BEGIN

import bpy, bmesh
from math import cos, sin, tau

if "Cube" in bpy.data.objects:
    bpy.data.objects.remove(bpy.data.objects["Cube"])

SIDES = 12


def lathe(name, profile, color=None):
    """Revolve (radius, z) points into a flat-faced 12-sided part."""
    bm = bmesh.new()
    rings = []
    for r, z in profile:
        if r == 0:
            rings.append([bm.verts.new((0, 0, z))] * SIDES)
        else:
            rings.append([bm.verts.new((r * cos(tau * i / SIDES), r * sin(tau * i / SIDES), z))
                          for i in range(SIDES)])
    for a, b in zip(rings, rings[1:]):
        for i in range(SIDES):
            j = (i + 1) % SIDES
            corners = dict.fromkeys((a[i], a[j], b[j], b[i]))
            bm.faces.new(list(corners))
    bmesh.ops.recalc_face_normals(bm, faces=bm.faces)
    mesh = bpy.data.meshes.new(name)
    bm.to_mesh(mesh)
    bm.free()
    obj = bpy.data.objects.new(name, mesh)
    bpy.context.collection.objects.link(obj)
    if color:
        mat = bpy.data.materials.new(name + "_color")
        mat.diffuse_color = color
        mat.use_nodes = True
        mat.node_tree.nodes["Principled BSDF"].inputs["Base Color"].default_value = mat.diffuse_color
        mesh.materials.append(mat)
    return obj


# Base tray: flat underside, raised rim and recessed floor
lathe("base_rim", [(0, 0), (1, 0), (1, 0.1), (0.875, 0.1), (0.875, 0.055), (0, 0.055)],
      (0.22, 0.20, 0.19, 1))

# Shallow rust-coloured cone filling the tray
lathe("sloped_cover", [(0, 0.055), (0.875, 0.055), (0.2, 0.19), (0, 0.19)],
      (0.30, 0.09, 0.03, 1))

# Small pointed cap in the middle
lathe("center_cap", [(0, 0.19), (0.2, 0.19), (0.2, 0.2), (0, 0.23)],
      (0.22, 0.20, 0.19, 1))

END

> **TASK GOAL**: The lines holding the string "append" in the listing above are what you should copy out.

> **COMPLETED EXERCISE**:
            rings.append([bm.verts.new((0, 0, z))] * SIDES)
            rings.append([bm.verts.new((r * cos(tau * i / SIDES), r * sin(tau * i / SIDES), z))
        mesh.materials.append(mat)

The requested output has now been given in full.